> Source data
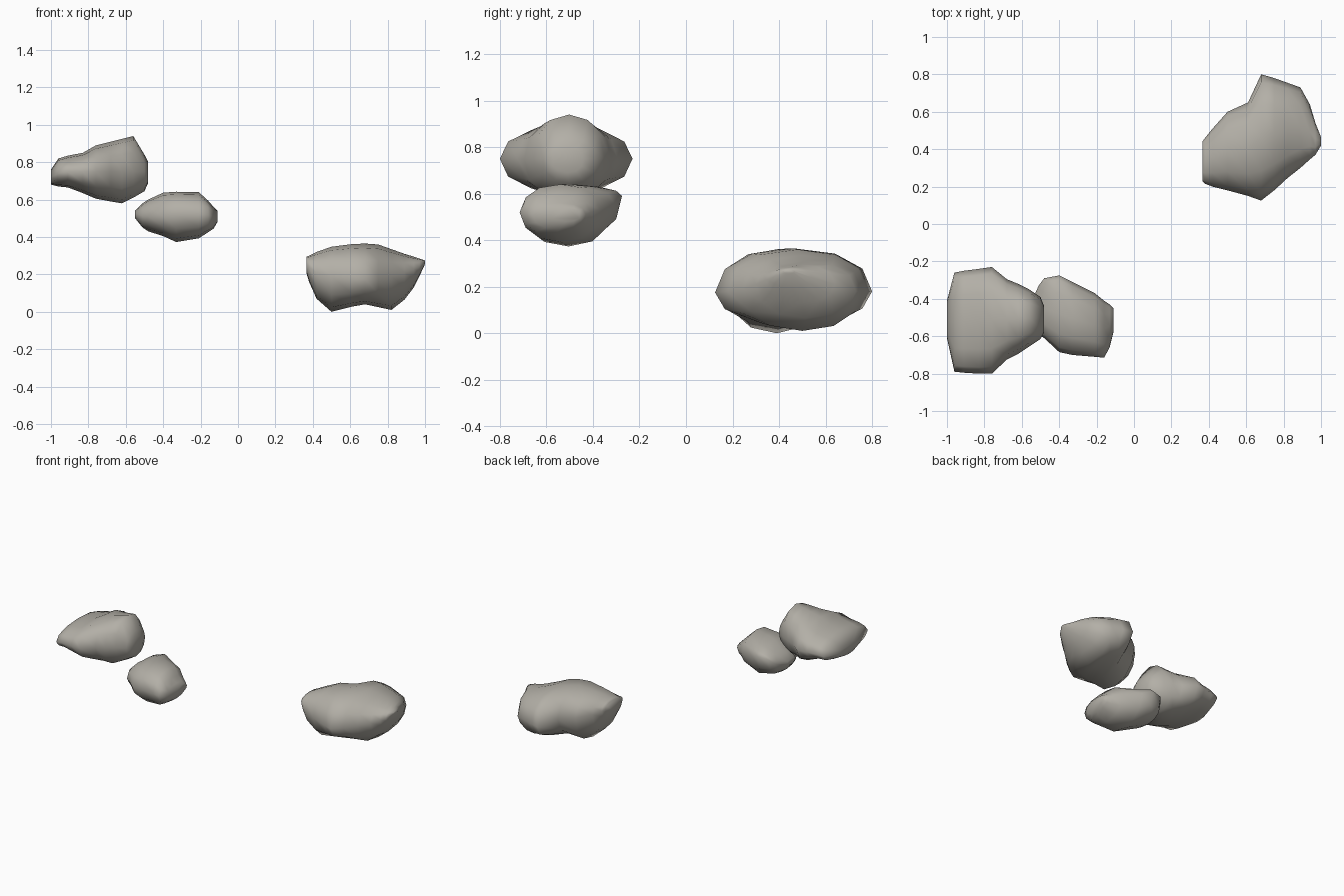
import bpy, bmesh, math

stone = bpy.data.materials.new("warm grey stone")
stone.diffuse_color = (0.45, 0.43, 0.385, 1)
SIDES = 12


def rock(name, stations, power=0.92):
    """Loft along x; each station: x, y front, y back, z low, z high, mid z at front, mid z at back."""
    bm = bmesh.new()
    rings = []
    for x, y0, y1, z0, z1, m0, m1 in stations:
        ring = []
        for i in range(SIDES):
            a = 2 * math.pi * i / SIDES
            c, s = math.cos(a), math.sin(a)
            c = math.copysign(abs(c) ** power, c)
            s = math.copysign(abs(s) ** power, s)
            mid = m0 + (m1 - m0) * (c + 1) / 2
            y = (y0 + y1) / 2 + c * (y1 - y0) / 2
            z = mid + s * ((z1 - mid) if s > 0 else (mid - z0))
            ring.append(bm.verts.new((x, y, z)))
        rings.append(ring)
    for a, b in zip(rings, rings[1:]):
        for i in range(SIDES):
            j = (i + 1) % SIDES
            bm.faces.new((a[i], a[j], b[j], b[i]))
    bm.faces.new(rings[0])
    bm.faces.new(rings[-1])
    bmesh.ops.recalc_face_normals(bm, faces=bm.faces[:])
    for f in bm.faces:
        f.smooth = True
    mesh = bpy.data.meshes.new(name)
    bm.to_mesh(mesh)
    bm.free()
    mesh.materials.append(stone)
    obj = bpy.data.objects.new(name, mesh)
    bpy.context.collection.objects.link(obj)


# high rock: a wide flat edge on the left, tall and narrow on the right
rock("high_rock", [
    (-1.00, -0.61, -0.41, 0.68, 0.76, 0.72, 0.72),
    (-0.96, -0.79, -0.26, 0.67, 0.82, 0.74, 0.74),
    (-0.91, -0.795, -0.25, 0.665, 0.835, 0.75, 0.75),
    (-0.83, -0.80, -0.24, 0.635, 0.85, 0.75, 0.75),
    (-0.76, -0.80, -0.23, 0.605, 0.89, 0.75, 0.75),
    (-0.68, -0.725, -0.295, 0.59, 0.91, 0.75, 0.75),
    (-0.62, -0.695, -0.32, 0.58, 0.925, 0.75, 0.75),
    (-0.56, -0.655, -0.35, 0.61, 0.94, 0.75, 0.75),
    (-0.50, -0.615, -0.39, 0.645, 0.84, 0.75, 0.75),
    (-0.48, -0.58, -0.44, 0.69, 0.80, 0.75, 0.75),
])

# small rock: raised back left corner
rock("small_rock", [
    (-0.55, -0.51, -0.42, 0.50, 0.54, 0.52, 0.52),
    (-0.51, -0.59, -0.33, 0.45, 0.58, 0.51, 0.54),
    (-0.48, -0.61, -0.29, 0.43, 0.60, 0.51, 0.58),
    (-0.40, -0.685, -0.275, 0.405, 0.637, 0.51, 0.59),
    (-0.33, -0.70, -0.31, 0.373, 0.642, 0.52, 0.56),
    (-0.21, -0.71, -0.37, 0.393, 0.64, 0.52, 0.53),
    (-0.16, -0.715, -0.41, 0.425, 0.595, 0.52, 0.52),
    (-0.13, -0.66, -0.43, 0.445, 0.56, 0.51, 0.51),
    (-0.11, -0.58, -0.45, 0.48, 0.54, 0.51, 0.51),
])

# low rock: broad, flat top, hollow underneath
rock("low_rock", [
    (0.365, 0.23, 0.44, 0.21, 0.295, 0.26, 0.26),
    (0.38, 0.215, 0.46, 0.16, 0.30, 0.24, 0.25),
    (0.42, 0.20, 0.51, 0.07, 0.32, 0.21, 0.23),
    (0.50, 0.18, 0.60, 0.00, 0.348, 0.19, 0.22),
    (0.61, 0.15, 0.65, 0.028, 0.362, 0.175, 0.20),
    (0.68, 0.125, 0.80, 0.04, 0.365, 0.175, 0.18),
    (0.75, 0.18, 0.78, 0.025, 0.36, 0.18, 0.18),
    (0.82, 0.245, 0.755, 0.01, 0.335, 0.19, 0.18),
    (0.89, 0.30, 0.73, 0.065, 0.31, 0.21, 0.18),
    (0.94, 0.345, 0.64, 0.13, 0.295, 0.23, 0.21),
    (0.97, 0.37, 0.54, 0.19, 0.285, 0.24, 0.24),
    (1.00, 0.42, 0.465, 0.255, 0.275, 0.265, 0.265),
])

> Goal of the exercise
For this task, give the full listing again verbatim and keep out every picture.

> Task response
import bpy, bmesh, math

stone = bpy.data.materials.new("warm grey stone")
stone.diffuse_color = (0.45, 0.43, 0.385, 1)
SIDES = 12


def rock(name, stations, power=0.92):
    """Loft along x; each station: x, y front, y back, z low, z high, mid z at front, mid z at back."""
    bm = bmesh.new()
    rings = []
    for x, y0, y1, z0, z1, m0, m1 in stations:
        ring = []
        for i in range(SIDES):
            a = 2 * math.pi * i / SIDES
            c, s = math.cos(a), math.sin(a)
            c = math.copysign(abs(c) ** power, c)
            s = math.copysign(abs(s) ** power, s)
            mid = m0 + (m1 - m0) * (c + 1) / 2
            y = (y0 + y1) / 2 + c * (y1 - y0) / 2
            z = mid + s * ((z1 - mid) if s > 0 else (mid - z0))
            ring.append(bm.verts.new((x, y, z)))
        rings.append(ring)
    for a, b in zip(rings, rings[1:]):
        for i in range(SIDES):
            j = (i + 1) % SIDES
            bm.faces.new((a[i], a[j], b[j], b[i]))
    bm.faces.new(rings[0])
    bm.faces.new(rings[-1])
    bmesh.ops.recalc_face_normals(bm, faces=bm.faces[:])
    for f in bm.faces:
        f.smooth = True
    mesh = bpy.data.meshes.new(name)
    bm.to_mesh(mesh)
    bm.free()
    mesh.materials.append(stone)
    obj = bpy.data.objects.new(name, mesh)
    bpy.context.collection.objects.link(obj)


# high rock: a wide flat edge on the left, tall and narrow on the right
rock("high_rock", [
    (-1.00, -0.61, -0.41, 0.68, 0.76, 0.72, 0.72),
    (-0.96, -0.79, -0.26, 0.67, 0.82, 0.74, 0.74),
    (-0.91, -0.795, -0.25, 0.665, 0.835, 0.75, 0.75),
    (-0.83, -0.80, -0.24, 0.635, 0.85, 0.75, 0.75),
    (-0.76, -0.80, -0.23, 0.605, 0.89, 0.75, 0.75),
    (-0.68, -0.725, -0.295, 0.59, 0.91, 0.75, 0.75),
    (-0.62, -0.695, -0.32, 0.58, 0.925, 0.75, 0.75),
    (-0.56, -0.655, -0.35, 0.61, 0.94, 0.75, 0.75),
    (-0.50, -0.615, -0.39, 0.645, 0.84, 0.75, 0.75),
    (-0.48, -0.58, -0.44, 0.69, 0.80, 0.75, 0.75),
])

# small rock: raised back left corner
rock("small_rock", [
    (-0.55, -0.51, -0.42, 0.50, 0.54, 0.52, 0.52),
    (-0.51, -0.59, -0.33, 0.45, 0.58, 0.51, 0.54),
    (-0.48, -0.61, -0.29, 0.43, 0.60, 0.51, 0.58),
    (-0.40, -0.685, -0.275, 0.405, 0.637, 0.51, 0.59),
    (-0.33, -0.70, -0.31, 0.373, 0.642, 0.52, 0.56),
    (-0.21, -0.71, -0.37, 0.393, 0.64, 0.52, 0.53),
    (-0.16, -0.715, -0.41, 0.425, 0.595, 0.52, 0.52),
    (-0.13, -0.66, -0.43, 0.445, 0.56, 0.51, 0.51),
    (-0.11, -0.58, -0.45, 0.48, 0.54, 0.51, 0.51),
])

# low rock: broad, flat top, hollow underneath
rock("low_rock", [
    (0.365, 0.23, 0.44, 0.21, 0.295, 0.26, 0.26),
    (0.38, 0.215, 0.46, 0.16, 0.30, 0.24, 0.25),
    (0.42, 0.20, 0.51, 0.07, 0.32, 0.21, 0.23),
    (0.50, 0.18, 0.60, 0.00, 0.348, 0.19, 0.22),
    (0.61, 0.15, 0.65, 0.028, 0.362, 0.175, 0.20),
    (0.68, 0.125, 0.80, 0.04, 0.365, 0.175, 0.18),
    (0.75, 0.18, 0.78, 0.025, 0.36, 0.18, 0.18),
    (0.82, 0.245, 0.755, 0.01, 0.335, 0.19, 0.18),
    (0.89, 0.30, 0.73, 0.065, 0.31, 0.21, 0.18),
    (0.94, 0.345, 0.64, 0.13, 0.295, 0.23, 0.21),
    (0.97, 0.37, 0.54, 0.19, 0.285, 0.24, 0.24),
    (1.00, 0.42, 0.465, 0.255, 0.275, 0.265, 0.265),
])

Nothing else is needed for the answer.